GOAL OF THE EXERCISE: Your task is to gather the lines below that hold the string "bmesh".

Dataset entries:
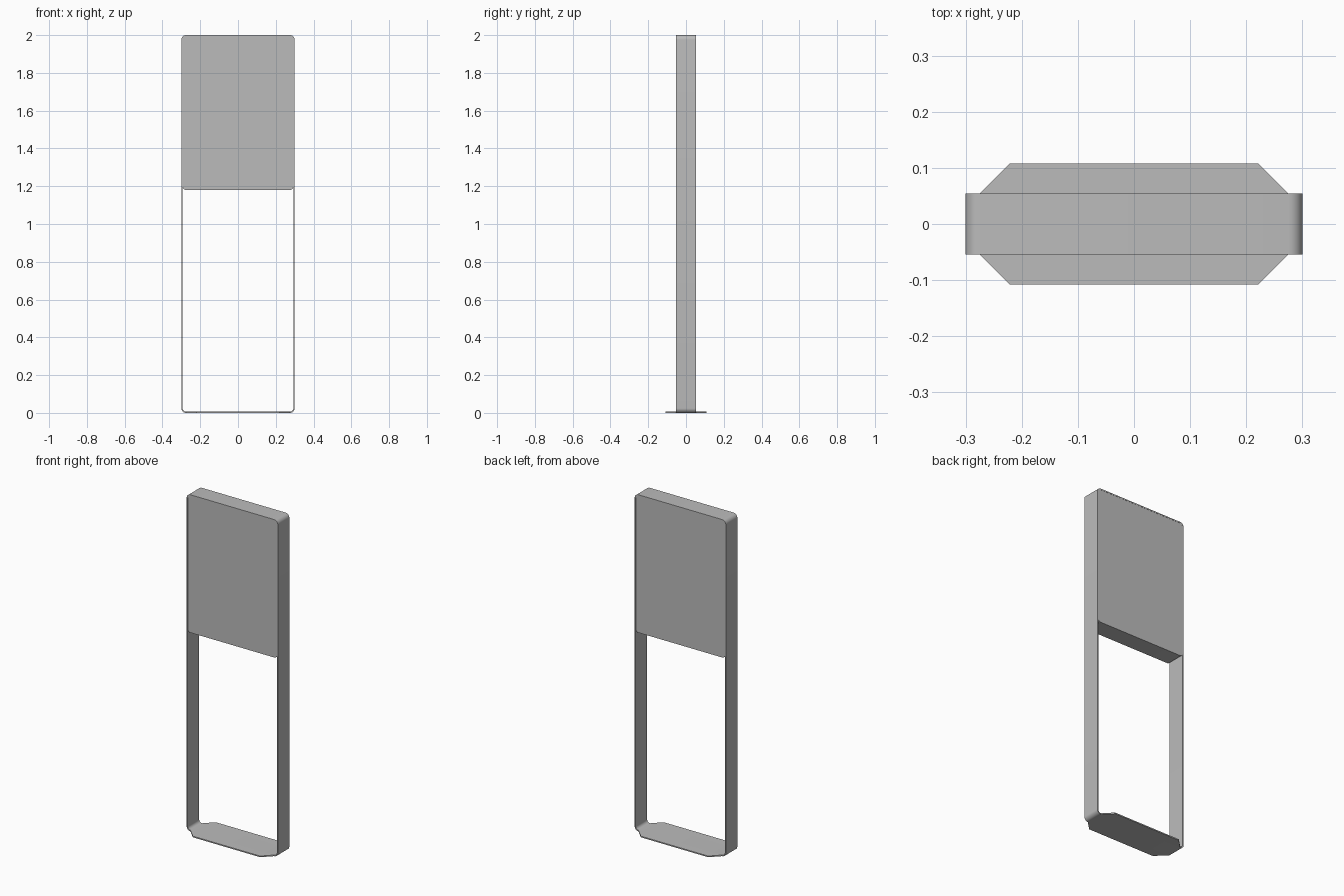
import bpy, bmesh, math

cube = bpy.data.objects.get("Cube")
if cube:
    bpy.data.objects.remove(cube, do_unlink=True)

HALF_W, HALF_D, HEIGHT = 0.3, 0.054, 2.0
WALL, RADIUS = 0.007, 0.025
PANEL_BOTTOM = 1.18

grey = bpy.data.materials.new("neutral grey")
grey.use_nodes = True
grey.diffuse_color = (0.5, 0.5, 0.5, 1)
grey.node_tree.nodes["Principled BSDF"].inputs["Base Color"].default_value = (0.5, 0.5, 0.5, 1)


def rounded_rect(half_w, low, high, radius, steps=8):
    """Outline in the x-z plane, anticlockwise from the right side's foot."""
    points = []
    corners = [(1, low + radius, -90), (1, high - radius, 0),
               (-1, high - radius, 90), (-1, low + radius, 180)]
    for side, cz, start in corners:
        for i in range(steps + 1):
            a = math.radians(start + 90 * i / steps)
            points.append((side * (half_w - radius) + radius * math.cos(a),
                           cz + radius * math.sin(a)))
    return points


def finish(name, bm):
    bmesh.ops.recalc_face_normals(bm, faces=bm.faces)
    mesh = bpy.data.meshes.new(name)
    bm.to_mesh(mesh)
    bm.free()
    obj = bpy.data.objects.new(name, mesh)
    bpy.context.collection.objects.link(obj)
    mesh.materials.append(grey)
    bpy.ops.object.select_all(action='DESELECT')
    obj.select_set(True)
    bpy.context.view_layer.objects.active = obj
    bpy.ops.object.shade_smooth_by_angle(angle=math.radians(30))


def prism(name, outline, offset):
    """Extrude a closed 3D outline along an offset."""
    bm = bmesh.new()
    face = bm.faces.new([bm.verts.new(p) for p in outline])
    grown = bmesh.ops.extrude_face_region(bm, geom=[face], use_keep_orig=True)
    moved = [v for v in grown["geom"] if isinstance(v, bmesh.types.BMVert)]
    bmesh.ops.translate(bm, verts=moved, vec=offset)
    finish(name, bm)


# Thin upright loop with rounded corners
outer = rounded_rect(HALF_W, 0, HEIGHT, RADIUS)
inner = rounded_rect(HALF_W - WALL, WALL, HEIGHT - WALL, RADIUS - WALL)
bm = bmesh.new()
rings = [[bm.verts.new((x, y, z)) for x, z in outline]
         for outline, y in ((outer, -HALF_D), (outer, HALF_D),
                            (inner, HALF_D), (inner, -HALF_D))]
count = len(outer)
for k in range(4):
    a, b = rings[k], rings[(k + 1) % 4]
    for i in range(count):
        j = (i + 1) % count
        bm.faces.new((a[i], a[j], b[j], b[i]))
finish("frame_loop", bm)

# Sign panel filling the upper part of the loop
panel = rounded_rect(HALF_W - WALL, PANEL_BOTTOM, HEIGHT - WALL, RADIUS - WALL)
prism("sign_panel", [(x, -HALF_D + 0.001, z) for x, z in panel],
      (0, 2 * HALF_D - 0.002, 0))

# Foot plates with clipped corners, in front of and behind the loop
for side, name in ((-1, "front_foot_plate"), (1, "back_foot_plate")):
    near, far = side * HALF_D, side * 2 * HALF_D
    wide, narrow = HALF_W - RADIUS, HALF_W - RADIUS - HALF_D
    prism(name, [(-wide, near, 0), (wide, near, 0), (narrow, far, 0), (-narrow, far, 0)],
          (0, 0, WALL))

EXERCISE RESULT:
import bpy, bmesh, math
    bmesh.ops.recalc_face_normals(bm, faces=bm.faces)
    bm = bmesh.new()
    grown = bmesh.ops.extrude_face_region(bm, geom=[face], use_keep_orig=True)
    moved = [v for v in grown["geom"] if isinstance(v, bmesh.types.BMVert)]
    bmesh.ops.translate(bm, verts=moved, vec=offset)
bm = bmesh.new()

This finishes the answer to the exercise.